The candidate will be the primary researcher in a research project on the regional dynamics of life course. As primary researcher, the candidate will perform and report on socio-spatial analyses of Dutch urban regions, based on large-N register datasets of Statistics Netherlands. Furthermore, she or he will be embedded in a small research team and will have to interact with a committee of regional stakeholders. For this reason, Dutch proficiency is an advantage, but not a necessity. The project will precede the PhD and its analyses will form the groundwork for the thesis, set to be completed in 2021.


The candidate has:

  • a completed Master in Human Geography, Urban Studies, Demography or related Social Sciences;
  • expertise and experience in social and spatial analysis techniques;
  • experience with handling large-N datasets;
  • excellent writing and verbal skills in English, proficiency in Dutch is a plus.

Further information

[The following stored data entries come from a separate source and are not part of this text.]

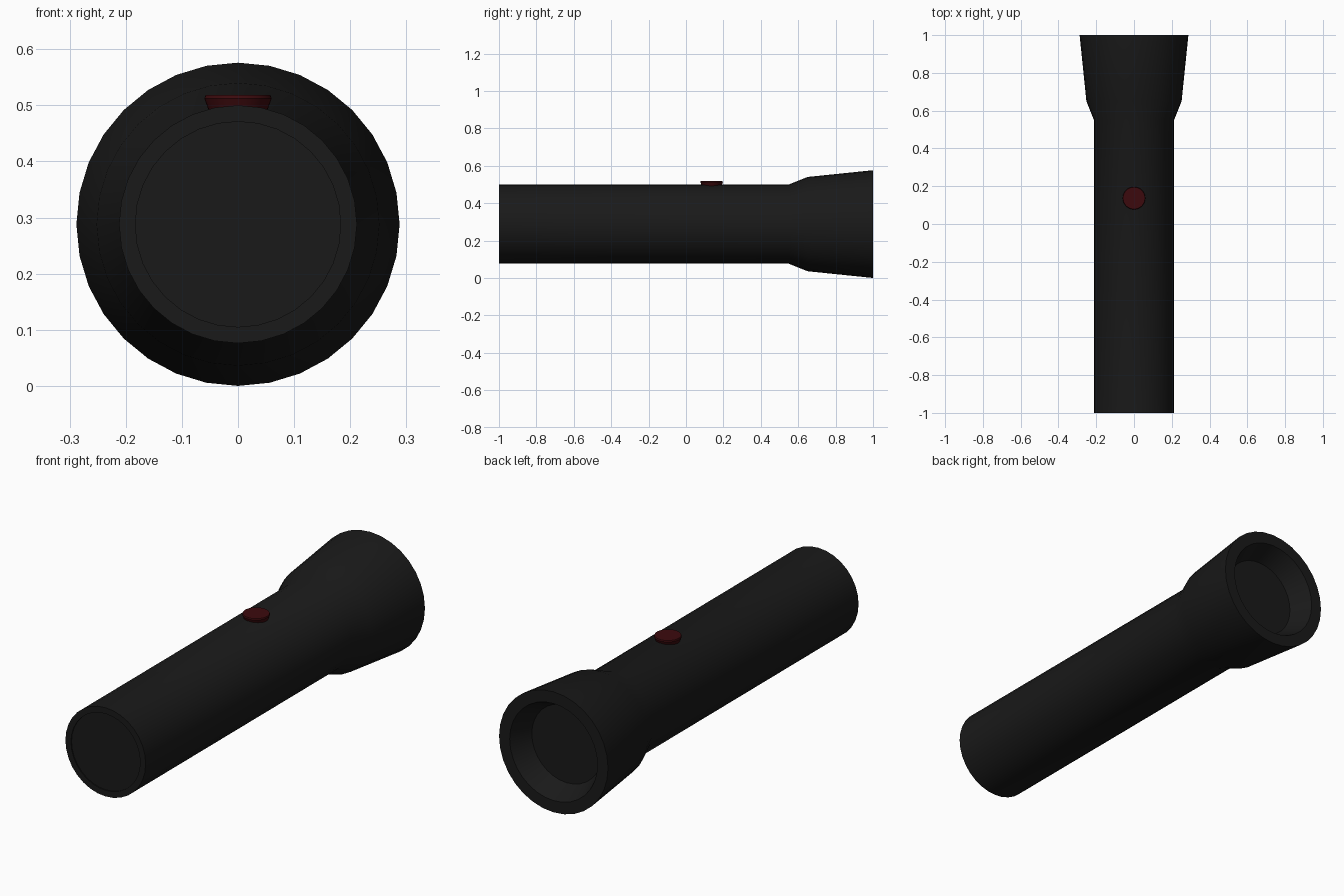
import bpy, bmesh, math

if "Cube" in bpy.data.objects:
    bpy.data.objects.remove(bpy.data.objects["Cube"])

SIDES = 32
AXIS_Z = 0.288


def material(name, rgb):
    m = bpy.data.materials.new(name)
    m.diffuse_color = (*rgb, 1)
    m.use_nodes = True
    m.node_tree.nodes["Principled BSDF"].inputs["Base Color"].default_value = m.diffuse_color
    return m


def lathe(name, profile, sides, mat, location, along_y):
    """Revolve (radius, height) points; both ends are capped."""
    bm = bmesh.new()
    rings = []
    for r, h in profile:
        ring = []
        for i in range(sides):
            a = 2 * math.pi * i / sides
            c, s = r * math.cos(a), r * math.sin(a)
            ring.append(bm.verts.new((c, h, s) if along_y else (c, s, h)))
        rings.append(ring)
    for lo, hi in zip(rings, rings[1:]):
        for i in range(sides):
            j = (i + 1) % sides
            bm.faces.new((lo[i], lo[j], hi[j], hi[i]))
    bm.faces.new(rings[0])
    bm.faces.new(rings[-1])
    bmesh.ops.recalc_face_normals(bm, faces=bm.faces)
    mesh = bpy.data.meshes.new(name)
    bm.to_mesh(mesh)
    bm.free()
    mesh.materials.append(mat)
    ob = bpy.data.objects.new(name, mesh)
    ob.location = location
    bpy.context.collection.objects.link(ob)
    bpy.context.view_layer.objects.active = ob
    ob.select_set(True)
    bpy.ops.object.shade_smooth_by_angle(angle=math.radians(30))
    ob.select_set(False)
    return ob


black = material("black_casing", (0.01, 0.01, 0.01))
red = material("red_switch", (0.045, 0.003, 0.004))

# Casing: shallow tail cap recess, tube, flared head, rim and reflector cavity
casing = [
    (0.183, -0.995), (0.183, -1.0), (0.212, -1.0), (0.212, 0.55),
    (0.252, 0.65), (0.288, 1.0), (0.232, 1.0), (0.185, 0.90),
]
lathe("casing", casing, SIDES, black, (0, 0, AXIS_Z), True)

# Switch button, widening towards the top
lathe("switch_button", [(0.05, 0.485), (0.06, 0.512), (0.058, 0.518)],
      SIDES, red, (0, 0.137, 0), False)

For more information about this position, please contact:


The appointment is initially for a period of one year; contingent on satisfactory performance it will thereafter be extended by a maximum of three years leading to the completion of a PhD thesis. The gross monthly full-time salary is €2,222 during the first year, rising to €2,840 during the final year. This is in conformity with the Collective Labour Agreement for Dutch Universitie. Secondary benefits at Dutch universities are attractive and include 8% holiday pay and an 8.3% end of year bonus.

Job application

Applications by email only. These should include a motivation letter and full CV.

Both documents should be sent as a single pdf email attachment to Mrs. B. A. Lawa. Please mention ‘PhD candidate on: regional and neighbourhood dynamics in view of life course and class’ and  reference number 17-376 in the subject line. The deadline for applications is 4 September.

No agencies please

Published by  University of Amsterdam